What you will do: Read the listing and extract each line that includes the word "name".

Input data:
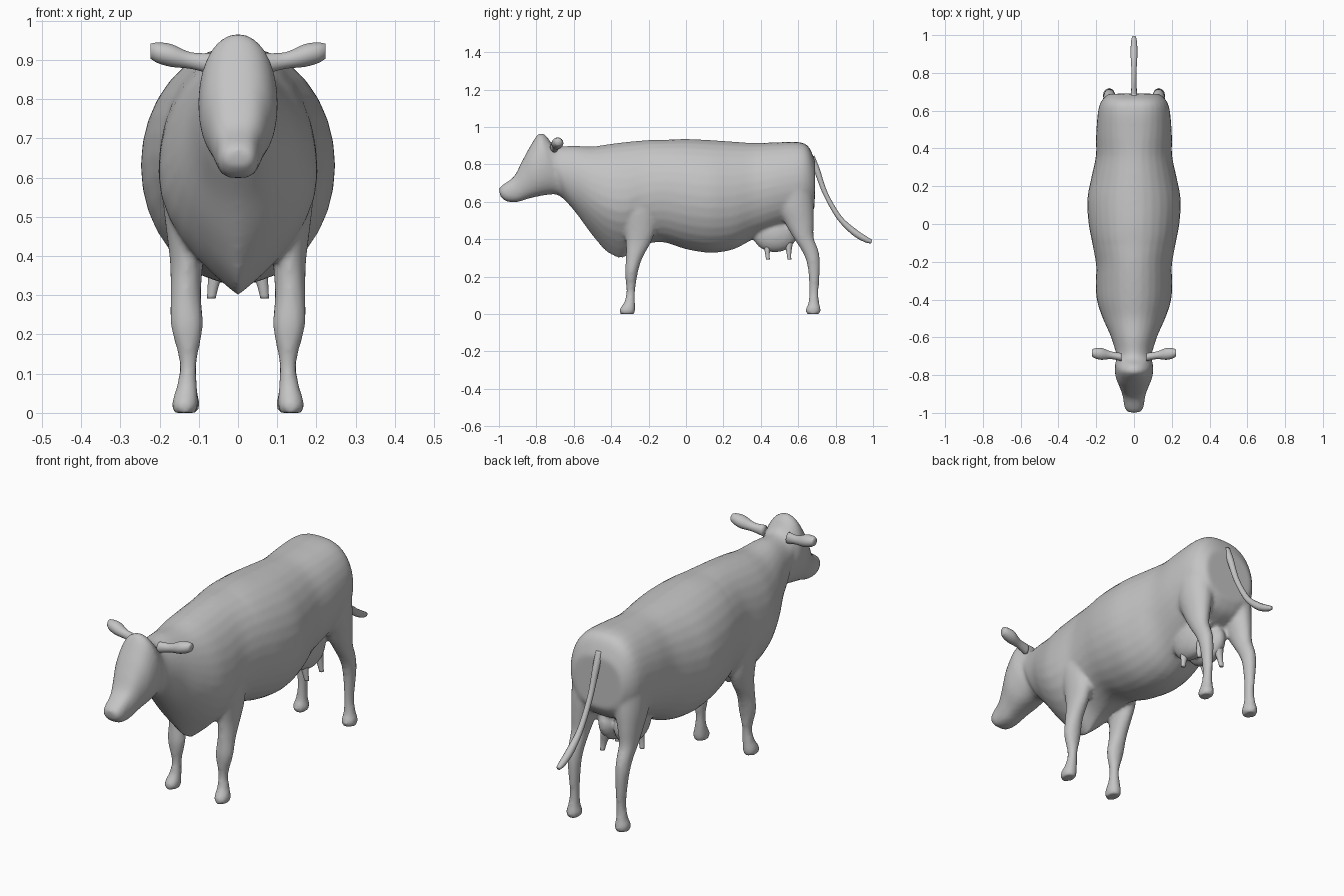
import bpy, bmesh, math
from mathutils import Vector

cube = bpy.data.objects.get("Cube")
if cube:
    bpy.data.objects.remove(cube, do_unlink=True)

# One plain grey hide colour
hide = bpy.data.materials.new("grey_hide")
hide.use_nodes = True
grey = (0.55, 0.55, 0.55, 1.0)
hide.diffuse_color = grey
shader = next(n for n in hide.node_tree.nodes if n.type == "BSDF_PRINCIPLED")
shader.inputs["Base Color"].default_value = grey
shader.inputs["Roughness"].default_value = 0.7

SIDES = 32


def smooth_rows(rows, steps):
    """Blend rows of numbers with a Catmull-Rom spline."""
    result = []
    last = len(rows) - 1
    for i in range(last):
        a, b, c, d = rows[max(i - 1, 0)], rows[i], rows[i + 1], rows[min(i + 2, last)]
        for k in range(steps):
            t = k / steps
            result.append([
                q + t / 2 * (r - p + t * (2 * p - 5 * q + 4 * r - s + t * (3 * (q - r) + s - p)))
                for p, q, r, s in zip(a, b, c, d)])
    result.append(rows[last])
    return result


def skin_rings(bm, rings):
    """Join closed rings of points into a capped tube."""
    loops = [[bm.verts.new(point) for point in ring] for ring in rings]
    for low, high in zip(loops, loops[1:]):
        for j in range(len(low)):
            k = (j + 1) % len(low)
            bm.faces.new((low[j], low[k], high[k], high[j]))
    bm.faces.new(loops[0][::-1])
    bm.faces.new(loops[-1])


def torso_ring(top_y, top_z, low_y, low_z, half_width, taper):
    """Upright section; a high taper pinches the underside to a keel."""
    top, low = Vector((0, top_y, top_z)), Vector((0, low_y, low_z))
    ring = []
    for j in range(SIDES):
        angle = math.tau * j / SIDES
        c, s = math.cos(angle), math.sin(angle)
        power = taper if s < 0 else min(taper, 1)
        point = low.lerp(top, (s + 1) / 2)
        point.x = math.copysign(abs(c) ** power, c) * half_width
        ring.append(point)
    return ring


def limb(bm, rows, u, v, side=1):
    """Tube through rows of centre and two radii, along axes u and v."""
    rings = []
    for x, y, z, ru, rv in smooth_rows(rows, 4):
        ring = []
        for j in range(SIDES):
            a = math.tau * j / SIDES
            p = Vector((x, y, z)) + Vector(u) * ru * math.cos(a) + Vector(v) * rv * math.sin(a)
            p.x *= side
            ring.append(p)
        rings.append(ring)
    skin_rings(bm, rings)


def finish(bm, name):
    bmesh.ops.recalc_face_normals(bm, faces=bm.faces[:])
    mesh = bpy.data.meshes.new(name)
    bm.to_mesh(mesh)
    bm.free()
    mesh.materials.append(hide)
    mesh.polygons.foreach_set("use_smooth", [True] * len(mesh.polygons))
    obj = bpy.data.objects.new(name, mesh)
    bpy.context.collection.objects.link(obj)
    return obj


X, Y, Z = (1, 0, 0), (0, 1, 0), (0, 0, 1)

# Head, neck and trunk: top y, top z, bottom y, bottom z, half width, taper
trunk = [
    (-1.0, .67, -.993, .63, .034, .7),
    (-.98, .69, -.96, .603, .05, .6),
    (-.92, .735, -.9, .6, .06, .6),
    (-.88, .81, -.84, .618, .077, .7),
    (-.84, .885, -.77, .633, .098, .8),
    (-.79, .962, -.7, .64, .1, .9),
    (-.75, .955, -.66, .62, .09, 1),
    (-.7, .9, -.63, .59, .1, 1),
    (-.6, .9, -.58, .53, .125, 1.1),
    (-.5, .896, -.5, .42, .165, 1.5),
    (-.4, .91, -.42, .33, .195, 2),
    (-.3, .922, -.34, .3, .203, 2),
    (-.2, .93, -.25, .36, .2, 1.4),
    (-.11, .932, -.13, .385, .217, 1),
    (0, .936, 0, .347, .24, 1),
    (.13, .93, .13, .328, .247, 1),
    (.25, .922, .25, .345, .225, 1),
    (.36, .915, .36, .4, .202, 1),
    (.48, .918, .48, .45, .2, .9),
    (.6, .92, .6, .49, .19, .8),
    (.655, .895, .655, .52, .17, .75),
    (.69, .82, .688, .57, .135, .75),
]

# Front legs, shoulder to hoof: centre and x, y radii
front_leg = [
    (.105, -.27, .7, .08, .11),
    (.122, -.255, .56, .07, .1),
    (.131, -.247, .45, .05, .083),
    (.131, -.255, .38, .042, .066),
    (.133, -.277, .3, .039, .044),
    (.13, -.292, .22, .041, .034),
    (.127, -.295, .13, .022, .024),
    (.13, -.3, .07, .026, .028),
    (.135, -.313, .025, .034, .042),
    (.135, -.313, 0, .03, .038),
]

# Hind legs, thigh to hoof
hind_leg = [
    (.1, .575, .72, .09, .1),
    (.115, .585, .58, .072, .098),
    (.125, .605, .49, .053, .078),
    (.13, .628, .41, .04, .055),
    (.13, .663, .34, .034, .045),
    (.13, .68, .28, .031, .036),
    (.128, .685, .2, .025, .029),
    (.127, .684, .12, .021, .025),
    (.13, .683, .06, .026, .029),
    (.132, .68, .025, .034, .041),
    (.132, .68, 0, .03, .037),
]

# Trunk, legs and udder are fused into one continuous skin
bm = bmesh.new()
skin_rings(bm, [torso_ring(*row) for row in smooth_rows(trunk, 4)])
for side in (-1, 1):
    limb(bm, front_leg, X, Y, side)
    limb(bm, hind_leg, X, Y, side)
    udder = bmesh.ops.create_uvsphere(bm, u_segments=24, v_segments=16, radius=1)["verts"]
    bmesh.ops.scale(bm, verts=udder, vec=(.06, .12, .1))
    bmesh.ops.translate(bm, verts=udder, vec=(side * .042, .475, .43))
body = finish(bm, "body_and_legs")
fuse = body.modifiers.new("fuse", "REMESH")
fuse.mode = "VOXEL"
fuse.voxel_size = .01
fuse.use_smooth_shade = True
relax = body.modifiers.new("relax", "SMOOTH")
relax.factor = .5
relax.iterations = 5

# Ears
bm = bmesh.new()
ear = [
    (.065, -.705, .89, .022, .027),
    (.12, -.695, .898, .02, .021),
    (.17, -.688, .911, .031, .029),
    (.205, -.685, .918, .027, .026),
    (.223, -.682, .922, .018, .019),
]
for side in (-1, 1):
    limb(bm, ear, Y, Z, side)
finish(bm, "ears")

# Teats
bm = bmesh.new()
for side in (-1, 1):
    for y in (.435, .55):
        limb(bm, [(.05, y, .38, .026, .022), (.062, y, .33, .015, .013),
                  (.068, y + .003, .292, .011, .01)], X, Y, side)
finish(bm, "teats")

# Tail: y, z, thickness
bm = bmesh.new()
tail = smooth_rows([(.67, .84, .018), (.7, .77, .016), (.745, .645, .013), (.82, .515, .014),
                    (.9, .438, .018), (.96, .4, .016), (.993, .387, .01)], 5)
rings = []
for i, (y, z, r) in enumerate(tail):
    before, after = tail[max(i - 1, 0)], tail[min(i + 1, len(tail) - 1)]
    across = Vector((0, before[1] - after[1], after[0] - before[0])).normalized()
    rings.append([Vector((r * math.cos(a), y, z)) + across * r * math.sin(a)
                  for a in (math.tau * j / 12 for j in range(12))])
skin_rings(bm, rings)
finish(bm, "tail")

...

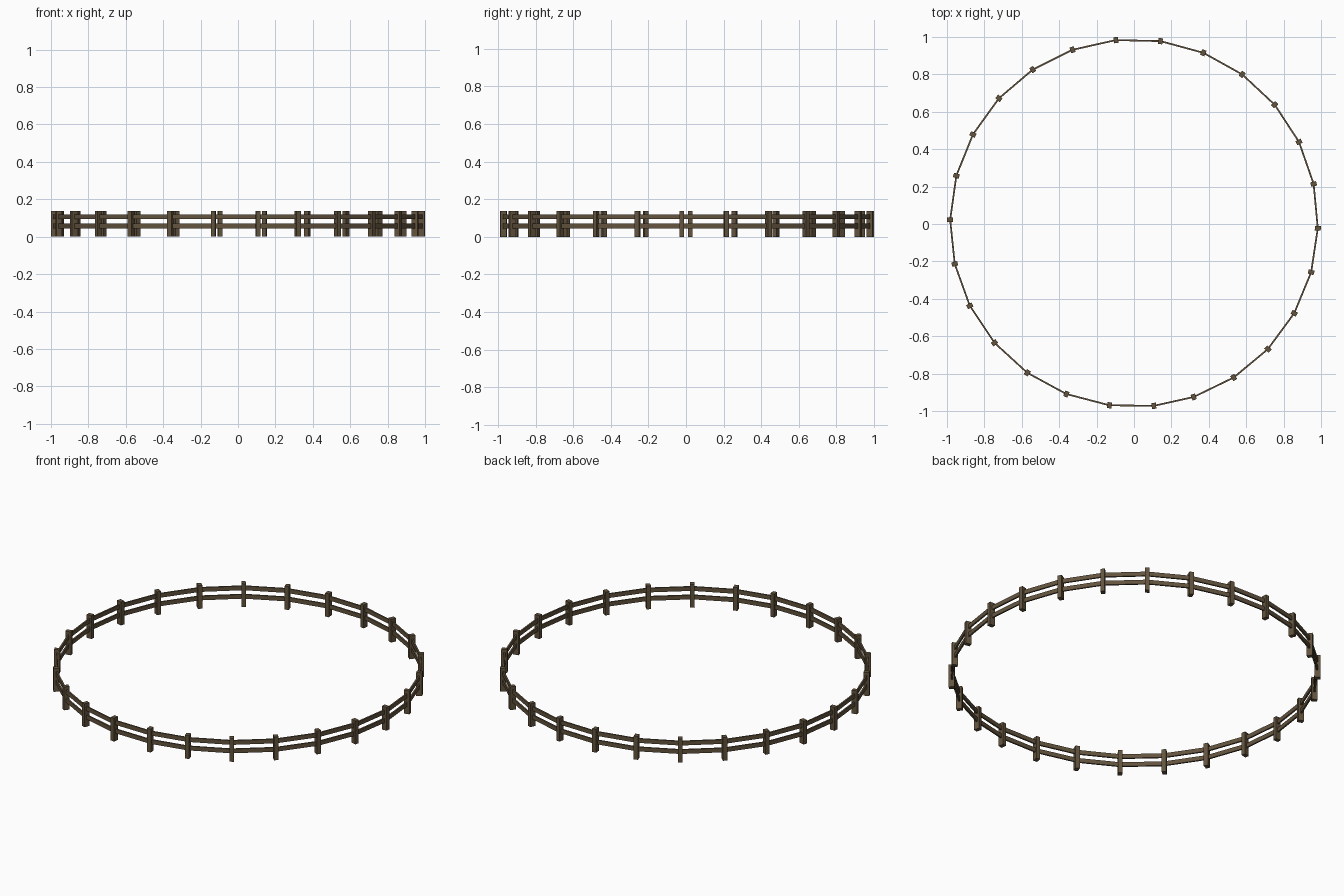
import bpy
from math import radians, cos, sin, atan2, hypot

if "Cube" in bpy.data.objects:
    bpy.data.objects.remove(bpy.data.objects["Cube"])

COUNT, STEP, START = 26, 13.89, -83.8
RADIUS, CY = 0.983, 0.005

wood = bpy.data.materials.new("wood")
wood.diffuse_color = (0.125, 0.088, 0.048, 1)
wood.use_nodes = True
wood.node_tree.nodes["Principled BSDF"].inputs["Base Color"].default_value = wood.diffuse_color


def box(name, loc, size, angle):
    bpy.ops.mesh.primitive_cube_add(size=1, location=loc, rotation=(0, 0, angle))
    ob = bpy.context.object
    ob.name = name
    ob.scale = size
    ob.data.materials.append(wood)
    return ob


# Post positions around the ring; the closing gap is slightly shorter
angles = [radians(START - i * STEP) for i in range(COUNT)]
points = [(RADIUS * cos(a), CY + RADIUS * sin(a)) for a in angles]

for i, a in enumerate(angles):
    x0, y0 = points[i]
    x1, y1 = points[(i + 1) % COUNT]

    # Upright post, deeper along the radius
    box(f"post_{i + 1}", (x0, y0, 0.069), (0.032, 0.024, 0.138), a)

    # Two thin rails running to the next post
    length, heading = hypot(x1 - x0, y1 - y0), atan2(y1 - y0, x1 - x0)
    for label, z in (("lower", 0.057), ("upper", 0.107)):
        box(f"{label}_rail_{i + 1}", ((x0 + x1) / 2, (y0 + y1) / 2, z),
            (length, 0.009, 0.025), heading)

Written answer:
def finish(bm, name):
    mesh = bpy.data.meshes.new(name)
    obj = bpy.data.objects.new(name, mesh)
def box(name, loc, size, angle):
    ob.name = name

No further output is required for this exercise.